Total environmental costs increased from 202.1 billion euros in 2014 to 207.6 billion euros in 2017. This is equivalent to an increase of 3 %. The most significant increase was in the environmental costs of heat supply (+13 %). The trend towards more 1-2 person households and larger living spaces per capita makes a decisive contribution to this.
For electricity, the environmental costs fell by around 6 %. This is partially due to the increased use of renewable energies. Their use causes significantly less environmental damage from air pollutants and greenhouse gases than the use of fossil fuels such as coal, oil or natural gas. The environmental costs of transport rose by 7 %. Even the development of more efficient drive systems could not change this. The increase in road traffic and the trend towards more powerful vehicles are responsible for this development.
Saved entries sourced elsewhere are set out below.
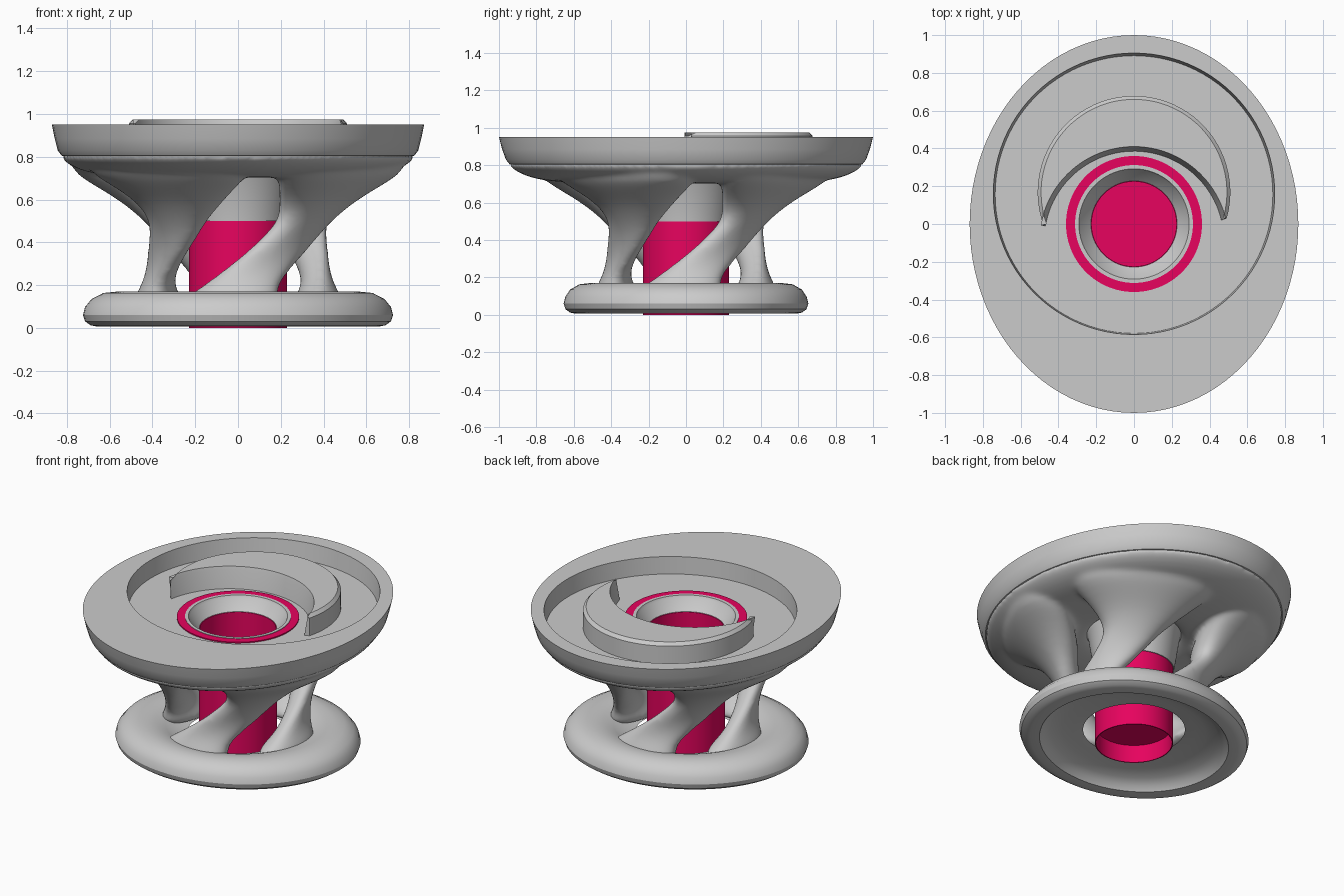
import bpy, bmesh, math
from math import sin, cos, radians, tau

if "Cube" in bpy.data.objects:
    bpy.data.objects.remove(bpy.data.objects["Cube"])


def material(name, rgb):
    m = bpy.data.materials.new(name)
    m.diffuse_color = (*rgb, 1)
    m.use_nodes = True
    m.node_tree.nodes["Principled BSDF"].inputs["Base Color"].default_value = m.diffuse_color
    return m


GREY = material("satin grey", (0.6, 0.6, 0.6))
RED = material("crimson", (0.82, 0.001, 0.115))


def ring(cx, cy, rx, ry, z, n=96, turn=0):
    """Oval point loop, its long axis turned by the given degrees."""
    c, s = cos(radians(turn)), sin(radians(turn))
    pts = []
    for i in range(n):
        u, v = rx * cos(tau * i / n), ry * sin(tau * i / n)
        pts.append((cx + u * c - v * s, cy + u * s + v * c, z))
    return pts


def skin(bm, rings, closed=False, caps=False):
    """Skin a list of equal-length point loops; closed joins the last loop to the first."""
    loops = [[bm.verts.new(p) for p in r] for r in rings]
    pairs = list(zip(loops, loops[1:]))
    if closed:
        pairs.append((loops[-1], loops[0]))
    for a, b in pairs:
        n = len(a)
        for i in range(n):
            j = (i + 1) % n
            bm.faces.new((a[i], a[j], b[j], b[i]))
    if caps:
        bm.faces.new(loops[0])
        bm.faces.new(loops[-1])


def finish(name, bm, mat, angle=32):
    bmesh.ops.recalc_face_normals(bm, faces=bm.faces[:])
    me = bpy.data.meshes.new(name)
    bm.to_mesh(me)
    bm.free()
    me.materials.append(mat)
    ob = bpy.data.objects.new(name, me)
    bpy.context.collection.objects.link(ob)
    bpy.ops.object.select_all(action='DESELECT')
    ob.select_set(True)
    bpy.context.view_layer.objects.active = ob
    bpy.ops.object.shade_smooth_by_angle(angle=radians(angle))
    return ob


def loft(name, rings, mat):
    bm = bmesh.new()
    skin(bm, rings, closed=True)
    return finish(name, bm, mat)


def lathe(name, profile, mat):
    return loft(name, [ring(0, 0, r, r, z) for r, z in profile], mat)


# Oval bowl: underside, rim, then the off-centre round recess and its floor
under = [(.28, .28, .76), (.60, .68, .77), (.74, .84, .785), (.79, .90, .795),
         (.825, .943, .805), (.843, .963, .83), (.857, .983, .885), (.87, 1.0, .95)]
bowl = [ring(0, 0, *u) for u in under]
bowl += [ring(0, .16, .745, .745, .95), ring(0, .156, .735, .735, .84),
         ring(0, 0, .36, .36, .84)]
loft("bowl", bowl, GREY)

# Oval base, turned a little: fat rounded rim, dished above, hollow below, central hole
base = [(.30, .30, .095), (.36, .35, .11), (.43, .40, .14), (.49, .445, .163),
        (.565, .505, .17), (.635, .565, .163), (.69, .613, .135), (.721, .638, .098),
        (.731, .648, .06), (.721, .638, .03), (.695, .613, .012), (.665, .583, .006),
        (.605, .534, .006), (.58, .514, .035), (.53, .475, .06), (.45, .41, .078),
        (.37, .36, .085)]
loft("base", [ring(0, 0, *b, turn=16) for b in base], GREY)

# Four twisted legs: height, turn, radius, half width along and across
leg = [(.095, -8, .375, .22, .105), (.13, -5, .375, .225, .112), (.165, -2, .375, .20, .098),
       (.22, 5, .375, .165, .07), (.35, 28, .375, .155, .066), (.44, 41, .395, .155, .078),
       (.51, 49, .425, .165, .095), (.58, 53, .455, .225, .13), (.64, 55, .50, .30, .165),
       (.69, 56, .545, .38, .19), (.74, 56, .58, .44, .21), (.80, 56, .58, .44, .20)]


def leg_section(start, z, turn, r, along, across, n=24):
    a = radians(start + turn)
    return ring(r * cos(a), r * sin(a), across, along, z, n, start + turn)


# Legs and the bowl's underside melt into one smooth body
bm = bmesh.new()
for k in range(4):
    skin(bm, [leg_section(90 * k, *s) for s in leg], caps=True)
neck = [(.255, .255, .745), (.29, .29, .718), (.40, .42, .70), (.55, .62, .703), (.68, .77, .718),
        (.76, .865, .745), (.805, .918, .773), (.83, .948, .80), (.838, .956, .83),
        (.255, .255, .83)]
skin(bm, [ring(0, 0, *p) for p in neck], closed=True)
body = finish("twisted_legs", bm, GREY, 180)
mod = body.modifiers.new("round", 'SUBSURF')
mod.levels = mod.render_levels = 1
mod = body.modifiers.new("merge", 'REMESH')
mod.mode = 'VOXEL'
mod.voxel_size = 0.014
mod.use_smooth_shade = True
mod = body.modifiers.new("fillet", 'SMOOTH')
mod.factor = 0.5
mod.iterations = 12

# Central tube with a thin wall and a floor plate inside
lathe("tube", [(.23, 0), (.23, .5), (.23, .77), (.224, .77), (.224, 0)], RED)
lathe("tube_floor", [(.001, .125), (.225, .125), (.225, .115), (.001, .115)], RED)

# Sleeve round the upper tube, opening into a short funnel with a lip, and the collar
lathe("sleeve", [(.231, .5), (.228, .772), (.285, .835), (.292, .85), (.312, .85), (.312, .80),
                 (.27, .72), (.236, .5)], GREY)
lathe("collar", [(.31, .80), (.31, .847), (.36, .847), (.36, .80)], RED)


# Crescent guard standing on the recess floor
def arc(cy, r, a0, a1, z, n=48):
    angles = [radians(a0 + (a1 - a0) * i / n) for i in range(n + 1)]
    return [(r * cos(a), cy + r * sin(a), z) for a in angles]


bm = bmesh.new()
outer, inner = [], []
for z, ro, ri in [(.838, .51, .475), (.955, .51, .495), (.975, .492, .50)]:
    outer.append([bm.verts.new(p) for p in arc(.168, ro, -15.6, 200, z)])
    inner.append([bm.verts.new(p) for p in arc(-.09, ri, 13.5, 170.5, z)])


def strip(a, b):
    for i in range(len(a) - 1):
        bm.faces.new((a[i], a[i + 1], b[i + 1], b[i]))


for lo in (0, 1):
    strip(outer[lo], outer[lo + 1])
    strip(inner[lo + 1], inner[lo])
    for e in (0, -1):
        bm.faces.new((outer[lo][e], outer[lo + 1][e], inner[lo + 1][e], inner[lo][e]))
strip(outer[2], inner[2])
strip(inner[0], outer[0])
finish("crescent_guard", bm, GREY)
Calculations of environmental damage are based on the ‘Methodological Convention 3.0 for the Assessment of Enviromental Costs’ of the German Environment Agency (UBA 2018, in German only). The convention helps to determine costs for the use of the environment according to uniform and transparent criteria. It takes current research into account.
The methodological convention includes cost rates for the environmental costs of greenhouse gases, air pollutants and noise as well as cost rates per kilowatt-hour of electricity and heat generated and per kilometre travelled (UBA 2019). The environmental costs incurred by electricity and heat generation as well as transport can be estimated on the basis of these cost rates.
More detailed information: 'Gesellschaftliche Kosten von Umweltbelastungen' (in German only).